* _WHAT YOU SHOULD DO_
The output should consist solely of the line containing "T, z0, z1, mat)" and all lines after it through the final line of the entries below, reproduced exactly.
=== Section Start ===
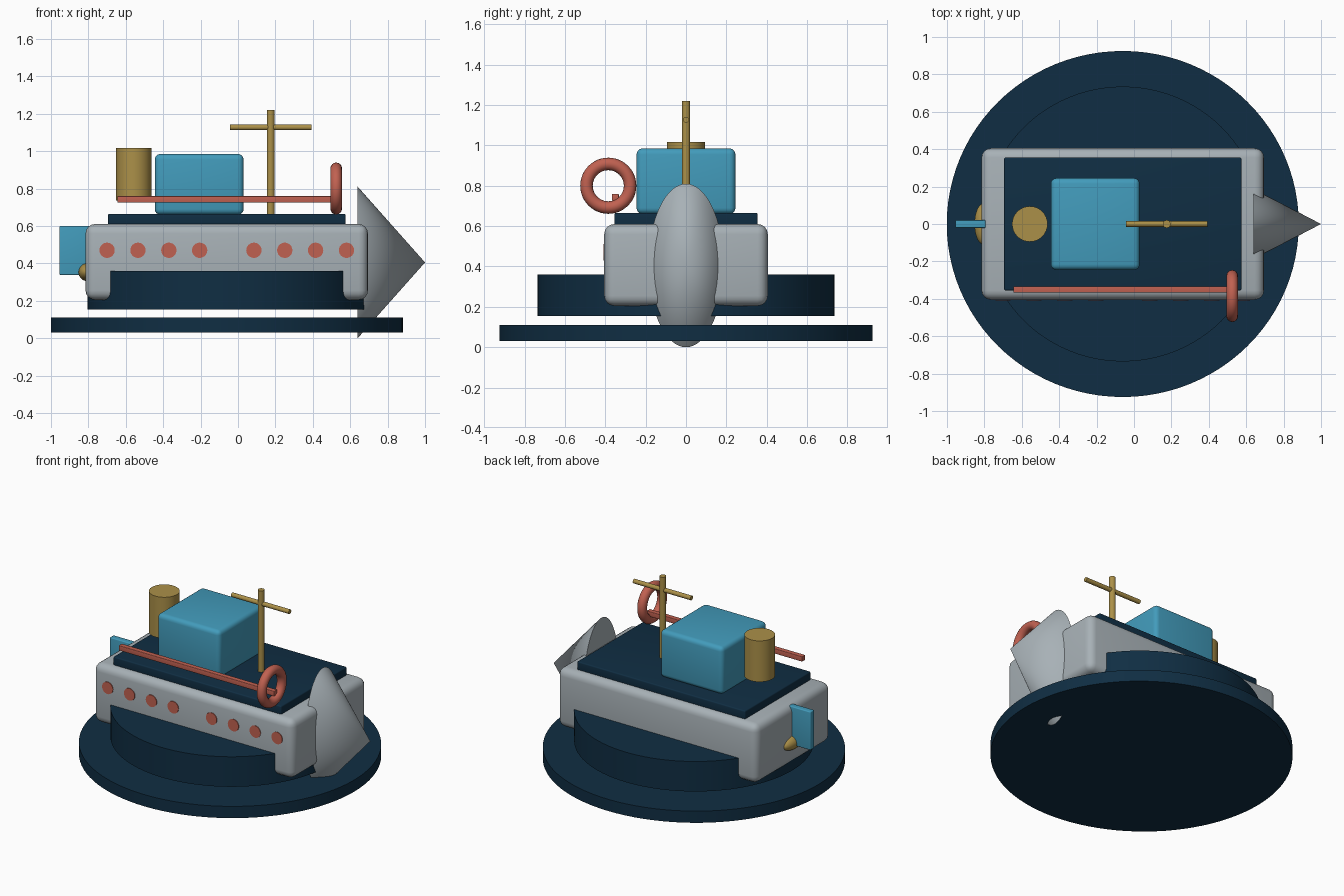
import bpy, math

if "Cube" in bpy.data.objects:
    bpy.data.objects.remove(bpy.data.objects["Cube"])

def mat(name, rgb):
    m = bpy.data.materials.new(name)
    m.diffuse_color = (*rgb, 1)
    m.use_nodes = True
    m.node_tree.nodes["Principled BSDF"].inputs["Base Color"].default_value = m.diffuse_color
    return m

NAVY = mat("navy", (0.005, 0.027, 0.056))
GREY = mat("pale_grey", (0.39, 0.44, 0.47))
TEAL = mat("teal_blue", (0.055, 0.33, 0.50))
BRASS = mat("brass", (0.41, 0.28, 0.066))
CORAL = mat("coral_red", (0.53, 0.12, 0.082))

def finish(name, material, scale=(1, 1, 1), smooth=True):
    ob = bpy.context.object
    ob.name = name
    ob.scale = scale
    ob.data.materials.append(material)
    bpy.ops.object.transform_apply(location=False, rotation=True, scale=True)
    if smooth:
        bpy.ops.object.shade_smooth_by_angle(angle=math.radians(35))
    return ob

def box(name, material, x, y, z, bevel=0.0):
    """Box from (min, max) ranges with optional rounded edges."""
    bpy.ops.mesh.primitive_cube_add(size=1, location=[sum(r) / 2 for r in (x, y, z)])
    ob = finish(name, material, [r[1] - r[0] for r in (x, y, z)], False)
    if bevel:
        m = ob.modifiers.new("rounded", 'BEVEL')
        m.width, m.segments = bevel, 4
        bpy.ops.object.modifier_apply(modifier=m.name)
        bpy.ops.object.shade_smooth_by_angle(angle=math.radians(35))
    return ob

def cyl(name, material, loc, r, depth, rot=(0, 0, 0), scale=(1, 1, 1), n=32):
    bpy.ops.mesh.primitive_cylinder_add(vertices=n, radius=r, depth=depth,
                                        location=loc, rotation=rot)
    return finish(name, material, scale)

Q = math.pi / 2

# Stacked round base
cyl("base_disc", NAVY, (-0.06, 0, 0.07), 1, 0.08, scale=(0.941, 0.925, 1), n=96)
cyl("upper_disc", NAVY, (-0.06, 0, 0.257), 1, 0.205, scale=(0.745, 0.735, 1), n=96)

# Hull, deck and cabin
box("hull", GREY, (-0.815, 0.695), (-0.405, 0.405), (0.205, 0.61), 0.05)
box("deck", NAVY, (-0.695, 0.575), (-0.355, 0.355), (0.60, 0.665), 0.008)
box("cabin", TEAL, (-0.445, 0.03), (-0.245, 0.245), (0.66, 0.985), 0.03)

# Pointed bow, flattened sideways
bpy.ops.mesh.primitive_cone_add(vertices=64, radius1=1, depth=0.36,
                                location=(0.82, 0, 0.405), rotation=(0, Q, 0))
finish("bow_cone", GREY, (0.405, 0.187, 1))

# Funnel, mast and yard
cyl("funnel", BRASS, (-0.557, 0, 0.876), 0.095, 0.28)
cyl("mast", BRASS, (0.175, 0, 0.94), 0.021, 0.56, n=16)
cyl("yard", BRASS, (0.175, 0, 1.127), 0.015, 0.435, rot=(0, Q, 0), n=16)

# Side rail and life ring
box("rail", CORAL, (-0.645, 0.53), (-0.367, -0.333), (0.725, 0.76), 0.004)
bpy.ops.mesh.primitive_torus_add(major_radius=0.108, minor_radius=0.031,
                                 major_segments=48, minor_segments=16,
                                 location=(0.525, -0.385, 0.80), rotation=(0, Q, 0))
finish("life_ring", CORAL)

# Portholes in two groups of four on one side
for i, start in enumerate((-0.70, 0.085)):
    for j in range(4):
        cyl(f"porthole_{i * 4 + j + 1}", CORAL, (start + 0.165 * j, -0.405, 0.47),
            0.041, 0.009, rot=(Q, 0, 0), n=24)

# Rudder and propeller at the stern
box("rudder", TEAL, (-0.955, -0.78), (-0.021, 0.021), (0.338, 0.60), 0.006)
bpy.ops.mesh.primitive_uv_sphere_add(segments=32, ring_count=16, radius=1,
                                     location=(-0.805, 0, 0.353))
finish("propeller", BRASS, (0.048, 0.11, 0.048))
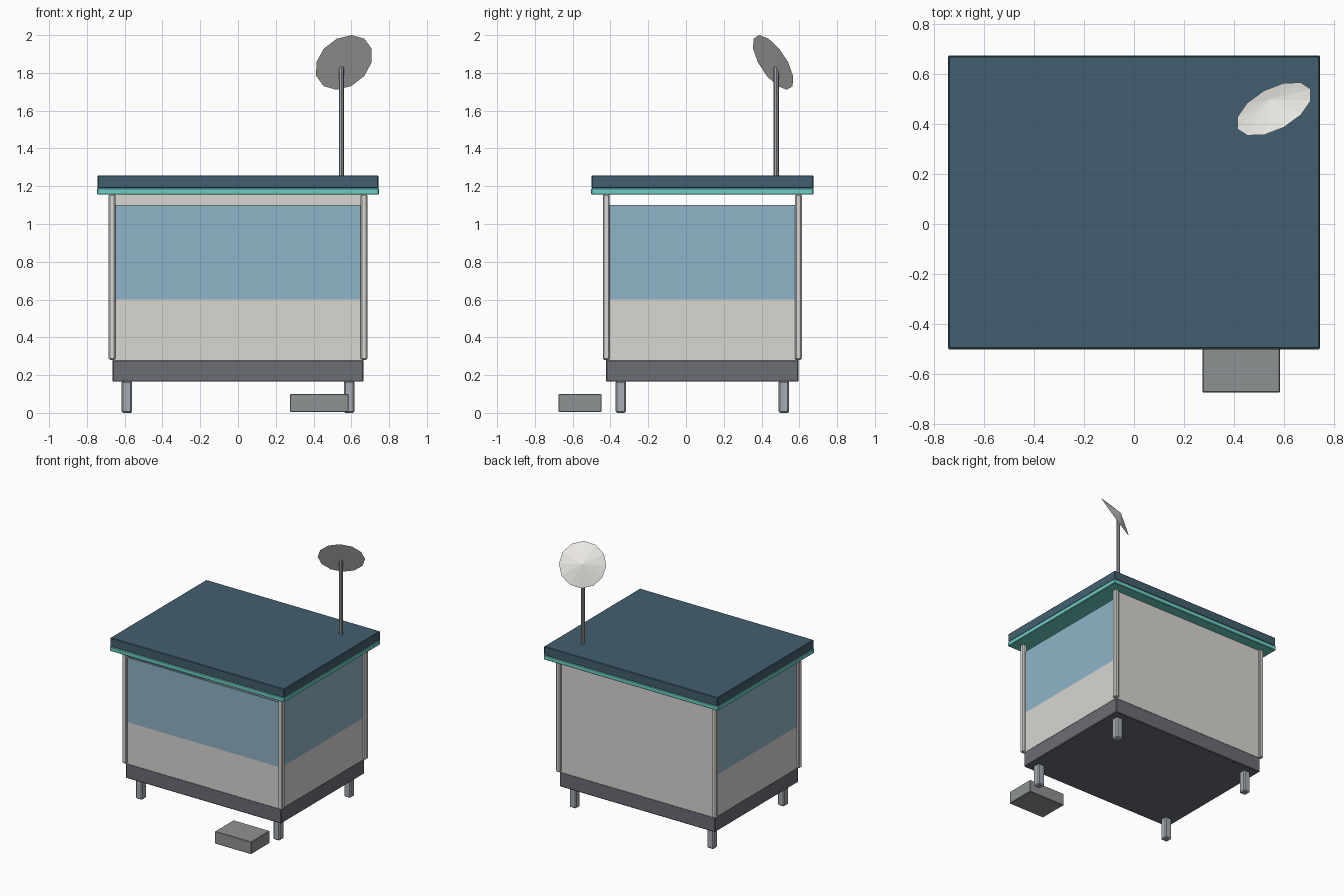
import bpy
from math import pi
from mathutils import Euler, Vector

if "Cube" in bpy.data.objects:
    bpy.data.objects.remove(bpy.data.objects["Cube"])

CY = 0.0865          # middle of the cabin in y
HX, HY = 0.664, 0.509  # half size of the base


def material(name, r, g, b):
    m = bpy.data.materials.new(name)
    m.diffuse_color = (r, g, b, 1)
    m.use_nodes = True
    m.node_tree.nodes["Principled BSDF"].inputs["Base Color"].default_value = m.diffuse_color
    return m


ROOF = material("roof_blue", 0.055, 0.116, 0.162)
TEAL = material("trim_teal", 0.155, 0.61, 0.55)
GLASS = material("glass_blue", 0.275, 0.456, 0.571)
WALL = material("wall_cream", 0.69, 0.68, 0.65)
BASE = material("base_grey", 0.147, 0.153, 0.178)
LEG = material("leg_metal", 0.376, 0.413, 0.445)
STEP = material("step_grey", 0.275, 0.287, 0.296)
DISH = material("dish_white", 0.83, 0.81, 0.78)


def box(name, x0, x1, y0, y1, z0, z1, mat, bevel=0.0):
    bpy.ops.mesh.primitive_cube_add(
        size=1, location=((x0 + x1) / 2, (y0 + y1) / 2, (z0 + z1) / 2))
    ob = bpy.context.object
    ob.name = name
    ob.scale = (x1 - x0, y1 - y0, z1 - z0)
    bpy.ops.object.transform_apply(location=False, rotation=False, scale=True)
    ob.data.materials.append(mat)
    if bevel:
        mod = ob.modifiers.new("bevel", 'BEVEL')
        mod.width = bevel
        mod.segments = 1
    return ob


# Base, roof and trim
box("base", -HX, HX, CY - HY, CY + HY, 0.165, 0.281, BASE, 0.005)
box("roof_trim", -0.746, 0.746, -0.502, 0.675, 1.155, 1.19, TEAL, 0.004)
box("roof", -0.743, 0.743, -0.499, 0.674, 1.188, 1.257, ROOF, 0.004)

# Corner posts and legs
for sx, side in ((-1, "left"), (1, "right")):
    for sy, end in ((-1, "front"), (1, "back")):
        x, y, h = sx * 0.667, CY + sy * 0.509, 0.0175
        box(f"{end}_{side}_post", x - h, x + h, y - h, y + h, 0.281, 1.157, WALL, 0.006)
        x, y, h = sx * 0.588, CY + sy * 0.432, 0.028
        box(f"{end}_{side}_leg", x - h, x + h, y - h, y + h, 0, 0.17, LEG, 0.008)

# Front and side walls: solid lower panel, window above, open slot under the roof
T = 0.014
for z0, z1, kind, mat in ((0.278, 0.6, "wall", WALL), (0.6, 1.1, "window", GLASS)):
    box(f"front_{kind}", -0.66, 0.66, CY - HY, CY - HY + T, z0, z1, mat)
    box(f"left_{kind}", -HX, -HX + T, CY - 0.505, CY + 0.505, z0, z1, mat)
    box(f"right_{kind}", HX - T, HX, CY - 0.505, CY + 0.505, z0, z1, mat)

# Full-height back wall
box("back_wall", -0.66, 0.66, CY + HY - T, CY + HY, 0.278, 1.157, WALL)

# Entrance step
box("step", 0.275, 0.585, -0.675, -0.448, 0.005, 0.1, STEP, 0.003)

# Antenna pole
bpy.ops.mesh.primitive_cylinder_add(vertices=8, radius=0.0135, depth=0.59,
                                    location=(0.547, 0.478, 1.54))
pole = bpy.context.object
pole.name = "antenna_pole"
pole.data.materials.append(LEG)

# Dish: a shallow twelve-sided cone tilted to the back left
tilt = Euler((-pi / 3, 0, 0.5))
depth = 0.05
axis = tilt.to_matrix() @ Vector((0, 0, 1))
bpy.ops.mesh.primitive_cone_add(
    vertices=12, radius1=0.167, radius2=0, depth=depth, rotation=tilt,
    location=Vector((0.561, 0.461, 1.8554)) + axis * depth / 2)
dish = bpy.context.object
dish.name = "antenna_dish"
dish.data.materials.append(DISH)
=== Section End ===
* _RESPONSE AREA_
    box(f"front_{kind}", -0.66, 0.66, CY - HY, CY - HY + T, z0, z1, mat)
    box(f"left_{kind}", -HX, -HX + T, CY - 0.505, CY + 0.505, z0, z1, mat)
    box(f"right_{kind}", HX - T, HX, CY - 0.505, CY + 0.505, z0, z1, mat)

# Full-height back wall
box("back_wall", -0.66, 0.66, CY + HY - T, CY + HY, 0.278, 1.157, WALL)

# Entrance step
box("step", 0.275, 0.585, -0.675, -0.448, 0.005, 0.1, STEP, 0.003)

# Antenna pole
bpy.ops.mesh.primitive_cylinder_add(vertices=8, radius=0.0135, depth=0.59,
                                    location=(0.547, 0.478, 1.54))
pole = bpy.context.object
pole.name = "antenna_pole"
pole.data.materials.append(LEG)

# Dish: a shallow twelve-sided cone tilted to the back left
tilt = Euler((-pi / 3, 0, 0.5))
depth = 0.05
axis = tilt.to_matrix() @ Vector((0, 0, 1))
bpy.ops.mesh.primitive_cone_add(
    vertices=12, radius1=0.167, radius2=0, depth=depth, rotation=tilt,
    location=Vector((0.561, 0.461, 1.8554)) + axis * depth / 2)
dish = bpy.context.object
dish.name = "antenna_dish"
dish.data.materials.append(DISH)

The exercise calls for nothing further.